macOS Big Sur and iOS 14, both currently in beta are set to debut to the public this fall. While both bring much-needed changes to the UI, it’s also bringing along with it an unwelcome behavior.
As pointed out by Tony Haile on Twitter, if you open a link from a publisher apart of Apple News+ in Safari, the article will open in the Apple News app on macOS Big Sur and iOS 14. As The Verge points out, if you open the same link in Chrome, it stays in Chrome, any other app and the link opens in Apple News+. The concern with the behavior around how the system opens the article depending on which browser or app you open it from is figuring out what metric macOS is using.
Apple is committed to creating the best experience for Apple News+ subscribers. This change offers subscribers seamless access to the content that is part of their News+ subscription right in the News app or publisher app, as well as providing publishers with increased engagement and revenue opportunities on Apple News. News+ subscribers can set their link preference in their News settings.Statement to The Verge from Apple

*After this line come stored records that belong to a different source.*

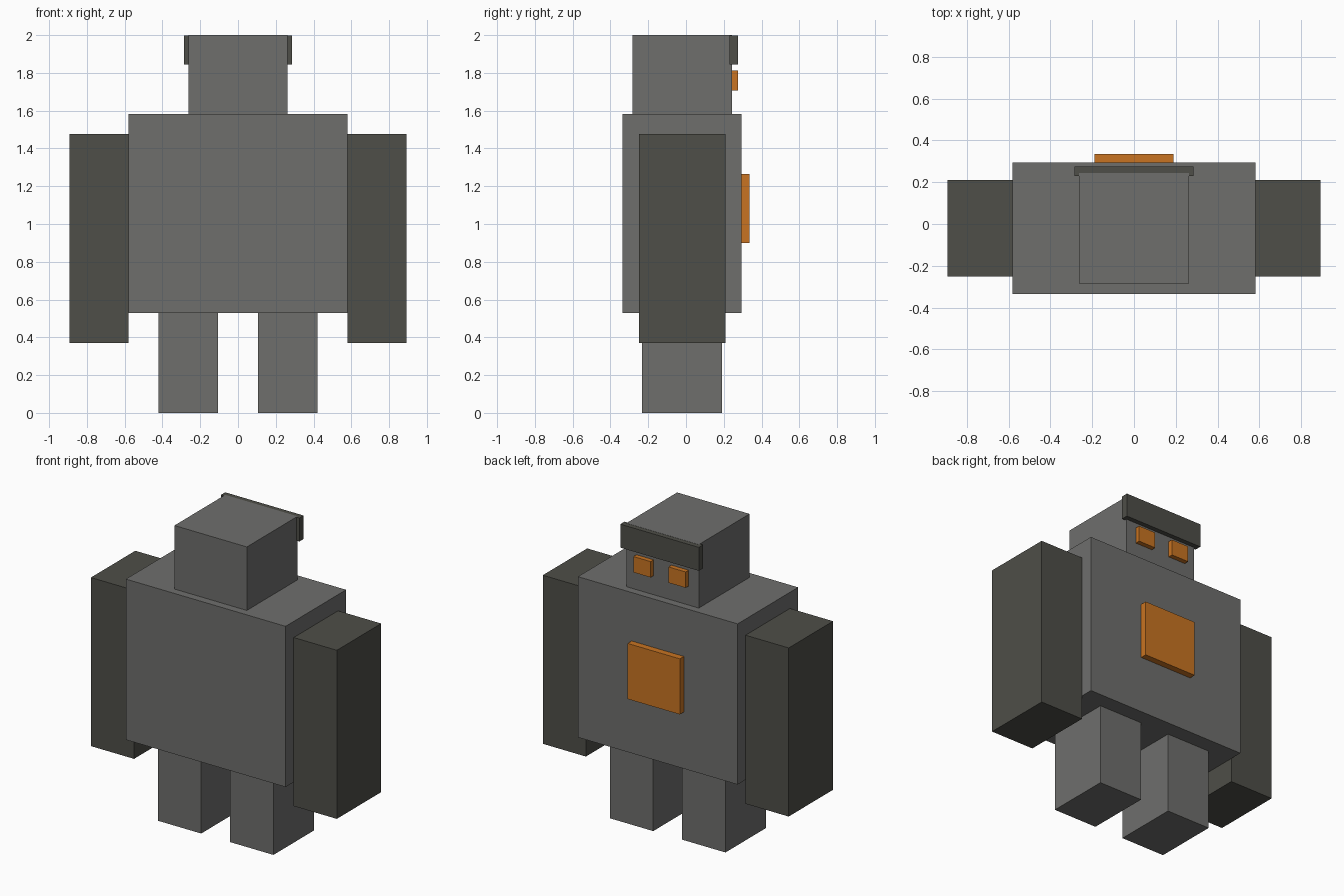
import bpy

if "Cube" in bpy.data.objects:
    bpy.data.objects.remove(bpy.data.objects["Cube"])


def material(name, rgb):
    m = bpy.data.materials.new(name)
    m.diffuse_color = (*rgb, 1.0)
    m.use_nodes = True
    m.node_tree.nodes["Principled BSDF"].inputs["Base Color"].default_value = m.diffuse_color
    return m


grey = material("stone grey", (0.158, 0.158, 0.152))
dark = material("dark grey", (0.077, 0.077, 0.065))
orange = material("glowing orange", (0.578, 0.174, 0.016))


def box(name, xs, ys, zs, mat):
    """Box spanning the given (min, max) ranges."""
    spans = (xs, ys, zs)
    bpy.ops.mesh.primitive_cube_add(size=1)
    ob = bpy.context.object
    ob.name = ob.data.name = name
    ob.location = [(a + b) / 2 for a, b in spans]
    ob.scale = [b - a for a, b in spans]
    bpy.ops.object.transform_apply(location=True, rotation=False, scale=True)
    ob.data.materials.append(mat)
    return ob


def pair(name, xs, ys, zs, mat):
    """Matching boxes on both sides of x = 0."""
    box("right_" + name, xs, ys, zs, mat)
    box("left_" + name, (-xs[1], -xs[0]), ys, zs, mat)


# Body and head
box("torso", (-0.58, 0.58), (-0.335, 0.293), (0.528, 1.583), grey)
box("head", (-0.263, 0.263), (-0.284, 0.243), (1.583, 2.0), grey)

# Limbs
pair("leg", (0.105, 0.42), (-0.232, 0.19), (0.0, 0.528), grey)
pair("arm", (0.58, 0.893), (-0.25, 0.21), (0.37, 1.477), dark)

# Brow, eyes and chest plate on the +y side
box("brow", (-0.285, 0.285), (0.23, 0.274), (1.845, 1.999), dark)
pair("eye", (0.065, 0.19), (0.24, 0.274), (1.708, 1.812), orange)
box("chest_plate", (-0.19, 0.19), (0.29, 0.335), (0.9, 1.265), orange)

Bohn attempted to press his contact at Apple about how macOS knows which links should open where, but Apple declined to respond. The original source of the behavior, Tony Halie on Twitter which is also the CEO of Scroll, an Apple News competitor points out that by the system defaulting users to the Apple News app, publishers miss out on visits if they offer their own subscription model.

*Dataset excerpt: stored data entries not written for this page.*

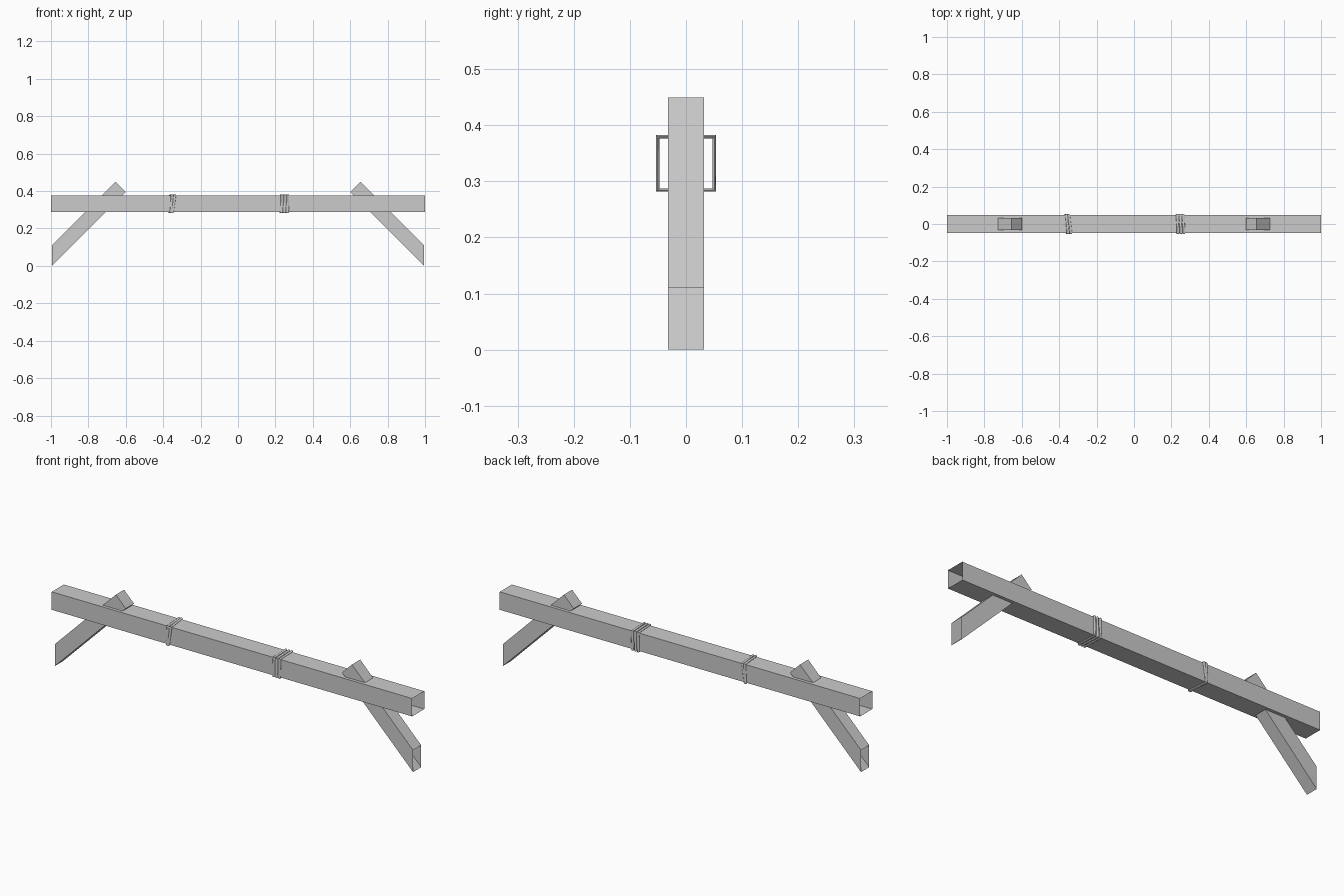
import bpy
import bmesh
import math
from mathutils import Vector

cube = bpy.data.objects.get("Cube")
if cube:
    bpy.data.objects.remove(cube, do_unlink=True)

grey = bpy.data.materials.new("plain_grey")
grey.use_nodes = True
grey.diffuse_color = (0.6, 0.6, 0.6, 1)
grey.node_tree.nodes["Principled BSDF"].inputs["Base Color"].default_value = (0.6, 0.6, 0.6, 1)

BEAM_Y, BEAM_Z, BEAM_MID = 0.048, 0.045, 0.332


def finish(name, bm):
    bmesh.ops.recalc_face_normals(bm, faces=bm.faces)
    mesh = bpy.data.meshes.new(name)
    bm.to_mesh(mesh)
    bm.free()
    mesh.materials.append(grey)
    obj = bpy.data.objects.new(name, mesh)
    bpy.context.collection.objects.link(obj)
    return obj


def loft(bm, loops, closed=False):
    """Skin a row of equal point loops."""
    rings = [[bm.verts.new(p) for p in loop] for loop in loops]
    n = len(rings[0])
    pairs = list(zip(rings, rings[1:]))
    if closed:
        pairs.append((rings[-1], rings[0]))
    for a, b in pairs:
        for i in range(n):
            j = (i + 1) % n
            bm.faces.new((a[i], a[j], b[j], b[i]))
    return rings


# Hollow beam, open at both ends
corners = [(-1, -1), (1, -1), (1, 1), (-1, 1)]
bm = bmesh.new()
loft(bm, [[Vector((x, sy * BEAM_Y, BEAM_MID + sz * BEAM_Z)) for sy, sz in corners]
          for x in (-1, 1)])
finish("beam", bm)


# Sloping braces: capped square at the top, open upright cut at the foot
def brace(name, side):
    half = 0.0325
    foot = [(0.994, 0.0), (0.994, 0.11)]
    head = [(0.6, 0.394), (0.655, 0.449)]
    bm = bmesh.new()
    loops = []
    for low, high in (foot, head):
        loops.append([Vector((side * p[0], y, p[1]))
                      for p, y in ((low, -half), (low, half), (high, half), (high, -half))])
    rings = loft(bm, loops)
    bm.faces.new(rings[1])
    finish(name, bm)


brace("left_brace", 1)
brace("right_brace", -1)


# Wire turns around the beam, mitred at its corners and slightly slanted
def wire_turn(name, x, slant_y, slant_z, sides=12):
    wide, thick = 0.0065, 0.003
    bm = bmesh.new()
    loops = []
    for sy, sz in corners:
        loop = []
        for i in range(sides):
            a = math.tau * i / sides
            out = thick * (1 + math.sin(a)) - 0.0005
            loop.append(Vector((x + wide * math.cos(a) - sy * slant_y + sz * slant_z,
                                sy * (BEAM_Y + out),
                                BEAM_MID + sz * (BEAM_Z + out))))
        loops.append(loop)
    loft(bm, loops, closed=True)
    obj = finish(name, bm)
    bpy.ops.object.select_all(action="DESELECT")
    obj.select_set(True)
    bpy.context.view_layer.objects.active = obj
    bpy.ops.object.shade_smooth_by_angle(angle=math.radians(40))


for i in range(3):
    wire_turn(f"left_wire_turn_{i + 1}", 0.232 + 0.016 * i, 0.002, 0.001)
wire_turn("right_wire_turn_1", -0.359, 0.004, 0.002)
wire_turn("right_wire_turn_2", -0.35, 0.006, 0.007)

Many websites offer their own monthly or yearly price to access premium and exclusive content. Apple News+ provides users with one price, to access those premia and exclusive content from 100+ publishers. By redirecting users to Apple News+, publishers miss it on advertising for their own subscription and miss it on current subscribers actually using it.
There are three main possibilities that Bohn pointed out for this behavior. First, that Apple wants to get its Apple News+ metrics up, and by forcing users to the service, publishers will all of the sudden see an uptick in views, and remain.. This comes especially handy following The New York Times dropping out of the service, claiming it wasn’t helping them. Second, Apple simply wants to increase the usage of its own apps on the system. And third, Apple wants to cut back on browser usage which means less ads and less tracking, both follow suit in Apple’s tough stance on privacy.
Whatever the reason, at least Apple provides the option to toggle it off. The behavior is only present on Apple’s beta software, meaning it could change if concerns are loud enough prior to their debut this fall.